Many charges dismissed in Kinderhook beating case tied to Columbia County sheriff's office
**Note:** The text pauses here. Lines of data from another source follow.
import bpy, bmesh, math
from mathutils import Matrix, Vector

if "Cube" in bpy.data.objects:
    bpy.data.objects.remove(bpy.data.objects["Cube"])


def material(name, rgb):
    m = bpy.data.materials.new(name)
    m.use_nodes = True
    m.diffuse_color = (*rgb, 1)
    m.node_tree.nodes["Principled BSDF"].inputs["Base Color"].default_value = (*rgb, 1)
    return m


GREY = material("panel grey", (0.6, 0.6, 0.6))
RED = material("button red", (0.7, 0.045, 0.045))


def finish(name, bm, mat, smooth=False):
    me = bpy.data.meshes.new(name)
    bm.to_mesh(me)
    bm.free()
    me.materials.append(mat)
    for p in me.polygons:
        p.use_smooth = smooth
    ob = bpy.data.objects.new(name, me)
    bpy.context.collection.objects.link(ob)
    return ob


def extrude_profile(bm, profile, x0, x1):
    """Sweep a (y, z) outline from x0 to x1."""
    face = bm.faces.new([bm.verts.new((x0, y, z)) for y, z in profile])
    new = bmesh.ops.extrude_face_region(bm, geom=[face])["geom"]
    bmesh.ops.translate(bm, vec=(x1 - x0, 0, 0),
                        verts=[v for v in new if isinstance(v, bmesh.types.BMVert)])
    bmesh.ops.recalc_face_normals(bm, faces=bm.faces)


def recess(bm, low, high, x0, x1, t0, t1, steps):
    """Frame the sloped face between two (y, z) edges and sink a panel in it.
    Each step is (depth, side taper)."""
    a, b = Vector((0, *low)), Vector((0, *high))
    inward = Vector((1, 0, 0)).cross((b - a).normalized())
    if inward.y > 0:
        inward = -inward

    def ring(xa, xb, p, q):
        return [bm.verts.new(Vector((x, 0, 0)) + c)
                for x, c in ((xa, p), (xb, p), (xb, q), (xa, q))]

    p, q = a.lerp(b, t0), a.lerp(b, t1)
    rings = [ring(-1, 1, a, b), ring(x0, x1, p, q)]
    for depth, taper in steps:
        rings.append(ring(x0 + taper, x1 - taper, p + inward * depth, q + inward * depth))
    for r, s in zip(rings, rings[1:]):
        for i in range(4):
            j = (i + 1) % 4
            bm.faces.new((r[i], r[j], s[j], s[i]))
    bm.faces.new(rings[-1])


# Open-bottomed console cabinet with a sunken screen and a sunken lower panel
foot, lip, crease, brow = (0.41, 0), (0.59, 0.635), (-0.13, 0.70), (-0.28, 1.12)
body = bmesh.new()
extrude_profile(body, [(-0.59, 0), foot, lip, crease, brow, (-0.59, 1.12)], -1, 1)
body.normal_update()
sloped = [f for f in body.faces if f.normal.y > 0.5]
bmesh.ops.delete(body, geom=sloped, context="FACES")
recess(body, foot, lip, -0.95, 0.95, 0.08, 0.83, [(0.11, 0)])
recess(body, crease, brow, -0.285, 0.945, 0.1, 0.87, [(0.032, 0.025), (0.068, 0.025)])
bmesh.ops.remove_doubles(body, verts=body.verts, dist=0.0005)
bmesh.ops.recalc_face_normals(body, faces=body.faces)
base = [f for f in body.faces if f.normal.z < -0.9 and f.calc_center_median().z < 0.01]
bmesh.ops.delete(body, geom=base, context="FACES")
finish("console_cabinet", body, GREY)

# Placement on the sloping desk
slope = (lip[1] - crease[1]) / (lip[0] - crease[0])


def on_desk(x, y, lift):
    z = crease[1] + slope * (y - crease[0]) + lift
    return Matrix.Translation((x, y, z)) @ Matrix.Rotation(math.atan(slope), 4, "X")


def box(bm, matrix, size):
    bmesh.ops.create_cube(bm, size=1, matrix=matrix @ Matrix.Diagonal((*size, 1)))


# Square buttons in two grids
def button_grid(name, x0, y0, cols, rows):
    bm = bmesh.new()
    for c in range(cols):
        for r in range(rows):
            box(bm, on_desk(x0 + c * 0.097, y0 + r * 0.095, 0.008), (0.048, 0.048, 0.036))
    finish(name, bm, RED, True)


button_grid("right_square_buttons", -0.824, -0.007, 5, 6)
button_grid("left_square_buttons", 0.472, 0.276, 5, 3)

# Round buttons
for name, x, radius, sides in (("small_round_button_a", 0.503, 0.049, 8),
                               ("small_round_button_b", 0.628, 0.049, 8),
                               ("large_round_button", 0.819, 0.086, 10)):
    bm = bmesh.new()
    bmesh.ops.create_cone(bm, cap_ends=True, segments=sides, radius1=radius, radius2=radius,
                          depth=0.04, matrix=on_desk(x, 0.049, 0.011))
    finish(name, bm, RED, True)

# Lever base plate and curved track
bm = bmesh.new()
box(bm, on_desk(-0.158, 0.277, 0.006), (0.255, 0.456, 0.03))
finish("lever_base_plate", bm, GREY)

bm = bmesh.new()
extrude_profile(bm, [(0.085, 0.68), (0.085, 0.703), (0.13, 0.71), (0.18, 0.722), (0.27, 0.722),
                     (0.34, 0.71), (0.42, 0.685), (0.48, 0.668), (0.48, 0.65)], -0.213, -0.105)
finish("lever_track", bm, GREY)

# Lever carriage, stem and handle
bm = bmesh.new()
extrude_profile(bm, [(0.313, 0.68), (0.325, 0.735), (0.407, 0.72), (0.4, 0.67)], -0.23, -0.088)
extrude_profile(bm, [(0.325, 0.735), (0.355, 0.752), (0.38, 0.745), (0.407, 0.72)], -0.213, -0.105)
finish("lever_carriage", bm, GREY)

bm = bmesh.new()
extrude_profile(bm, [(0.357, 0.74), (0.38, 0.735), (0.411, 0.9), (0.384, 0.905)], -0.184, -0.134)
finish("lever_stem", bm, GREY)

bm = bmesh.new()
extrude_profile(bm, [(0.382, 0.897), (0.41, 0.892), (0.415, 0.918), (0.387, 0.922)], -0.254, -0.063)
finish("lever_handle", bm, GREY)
Typically, when public officials release news of interest late on a Friday, it is considered a news dump, giving the story less impact as more people aren't paying attention to the media while they enjoy their weekend. Late on Friday, Dec. 10, Columbia County Judge Richard Koweek announced he was dismissing several charges against the public servants who beat a man nearly to death during a July 4 party in Kinderhook in 2019. Tim Blydenburgh and Mike Goodwin report in the Times Union that a Columbia County sheriff's deputy and her husband, an IRS agent, and a fourth man all had four of 12 counts against them dismissed by Koweek. The judge said there was insufficient evidence for the gang assault charges against former Valatie gym owner Alex Rosenstrach, 38; County Sheriff's Deputy Kelly Briscoe Rosenstrach, 34; IRS law enforcement agent Bryan Haag, 37, and Cory Gaylord, 31, a contractor. Harold Handy, the victim, was hospitalized for two days and needed two surgeries because of the beating he took at the home of the Rosenstrachs on County Route 21. He had a large hematoma over his left eye, and a broken orbital bone and one of the surgeries was to put a "plate" to cover the area where the operation was performed, according to the judge's decision. But the judge said there was not enough evidence that Handy suffered serious physical injury to warrant the gang assault charges. The judge wrote, "No evidence about permanent impairment of a body organ or disfigurement or permanent scarring was received," as he also dismissed second-degree assault counts against Alex Rosenstrach and Haag. The judge also dismissed two counts against Kelly Rosenstrach for allegedly reading discovery requests that police officers have access to, but criminal defendants are not supposed to see. While another sheriff's deputy testified to the grand jury that he saw Kelly Rosenstrach looking at discovery requests, the judge wrote that "he did not know exactly what he was looking at." That comment hints at the ethical minefield the case has, with the police investigating the police. Soon after the incident went public, residents and politicians raised concerns about how the Columbia County Sheriff’s Office was handling the investigation of the Rosenstrachs with the apparent conflicts of interest. Besides Kelly Rosenstrach working as a deputy sheriff, her husband Alex Rosenstrach also donated to Republican Sheriff David Bartlett’s 2017 campaign. And the investigation got off to a rough start when Columbia County deputies told a supervisor Handy was not severely hurt and that partygoers were too drunk to be interviewed. Eventually, the State Police Investigations Unit took over the investigation. Now, the defense team is making similar ethical charges. Deputy Rosenstrach wants the judge to remove District Attorney Paul Czajka as the prosecutor because the district attorney's office and her employer, the sheriff's department, regularly work together. Rosenstrach's attorney also argued that she had testified in other cases, but Koweek rejected her request to remove the prosecutor. Pretrial hearings on the remaining charges are now scheduled to begin April 4. Read more about this story in the Times Union.